(Beginning of Records for this task)
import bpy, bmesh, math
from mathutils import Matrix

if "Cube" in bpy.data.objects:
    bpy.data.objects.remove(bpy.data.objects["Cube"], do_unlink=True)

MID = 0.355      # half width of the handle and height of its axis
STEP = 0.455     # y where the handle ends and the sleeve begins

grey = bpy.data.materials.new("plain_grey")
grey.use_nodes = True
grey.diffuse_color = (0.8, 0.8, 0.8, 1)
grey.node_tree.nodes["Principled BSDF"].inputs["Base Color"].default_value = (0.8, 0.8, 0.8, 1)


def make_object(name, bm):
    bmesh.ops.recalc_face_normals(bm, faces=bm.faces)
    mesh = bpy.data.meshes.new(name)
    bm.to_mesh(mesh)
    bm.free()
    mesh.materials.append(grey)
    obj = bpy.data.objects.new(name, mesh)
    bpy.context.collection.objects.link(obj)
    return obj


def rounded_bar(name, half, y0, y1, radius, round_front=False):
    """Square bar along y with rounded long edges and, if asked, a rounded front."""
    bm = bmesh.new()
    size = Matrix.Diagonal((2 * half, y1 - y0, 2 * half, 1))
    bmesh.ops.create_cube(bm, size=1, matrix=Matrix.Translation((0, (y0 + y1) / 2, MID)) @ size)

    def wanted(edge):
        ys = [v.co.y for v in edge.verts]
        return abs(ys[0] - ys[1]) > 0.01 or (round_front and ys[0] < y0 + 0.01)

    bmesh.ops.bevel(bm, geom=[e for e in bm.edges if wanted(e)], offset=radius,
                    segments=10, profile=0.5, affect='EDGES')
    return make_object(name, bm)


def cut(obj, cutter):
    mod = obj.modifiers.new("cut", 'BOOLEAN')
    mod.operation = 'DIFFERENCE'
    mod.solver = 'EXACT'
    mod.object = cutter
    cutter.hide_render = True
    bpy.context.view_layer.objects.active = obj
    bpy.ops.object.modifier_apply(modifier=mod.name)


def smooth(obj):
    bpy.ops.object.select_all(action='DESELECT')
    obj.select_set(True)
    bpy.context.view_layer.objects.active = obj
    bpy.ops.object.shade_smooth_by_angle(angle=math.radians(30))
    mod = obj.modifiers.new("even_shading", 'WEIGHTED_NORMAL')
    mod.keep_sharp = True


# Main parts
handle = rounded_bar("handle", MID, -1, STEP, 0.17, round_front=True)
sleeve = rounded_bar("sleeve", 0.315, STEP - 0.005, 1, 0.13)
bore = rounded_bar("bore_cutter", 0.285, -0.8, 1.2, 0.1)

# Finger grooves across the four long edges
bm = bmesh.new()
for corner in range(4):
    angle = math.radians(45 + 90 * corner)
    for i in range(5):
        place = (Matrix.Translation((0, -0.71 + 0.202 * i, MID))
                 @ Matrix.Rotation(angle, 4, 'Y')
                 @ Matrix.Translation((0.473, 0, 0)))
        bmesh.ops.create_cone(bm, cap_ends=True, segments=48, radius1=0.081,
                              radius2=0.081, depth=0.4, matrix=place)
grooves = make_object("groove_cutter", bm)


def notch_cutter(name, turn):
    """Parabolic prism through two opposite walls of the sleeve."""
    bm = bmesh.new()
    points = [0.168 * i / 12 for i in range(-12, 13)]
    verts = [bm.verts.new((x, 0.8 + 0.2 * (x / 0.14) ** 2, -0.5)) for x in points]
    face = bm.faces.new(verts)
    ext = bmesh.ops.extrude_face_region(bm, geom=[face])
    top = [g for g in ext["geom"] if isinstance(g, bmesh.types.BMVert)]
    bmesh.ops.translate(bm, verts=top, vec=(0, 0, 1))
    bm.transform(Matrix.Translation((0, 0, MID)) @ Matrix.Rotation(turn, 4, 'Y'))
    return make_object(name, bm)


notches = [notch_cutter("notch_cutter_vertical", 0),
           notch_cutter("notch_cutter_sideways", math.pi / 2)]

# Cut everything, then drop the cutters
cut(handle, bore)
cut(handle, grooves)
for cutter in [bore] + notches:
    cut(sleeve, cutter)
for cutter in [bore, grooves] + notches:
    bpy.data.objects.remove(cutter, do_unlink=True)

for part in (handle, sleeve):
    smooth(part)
(End of Records for this task)
_Instructions for the task_
Show each line of the listing that holds the string "STEP".

_Answer for the task_
STEP = 0.455     # y where the handle ends and the sleeve begins
handle = rounded_bar("handle", MID, -1, STEP, 0.17, round_front=True)
sleeve = rounded_bar("sleeve", 0.315, STEP - 0.005, 1, 0.13)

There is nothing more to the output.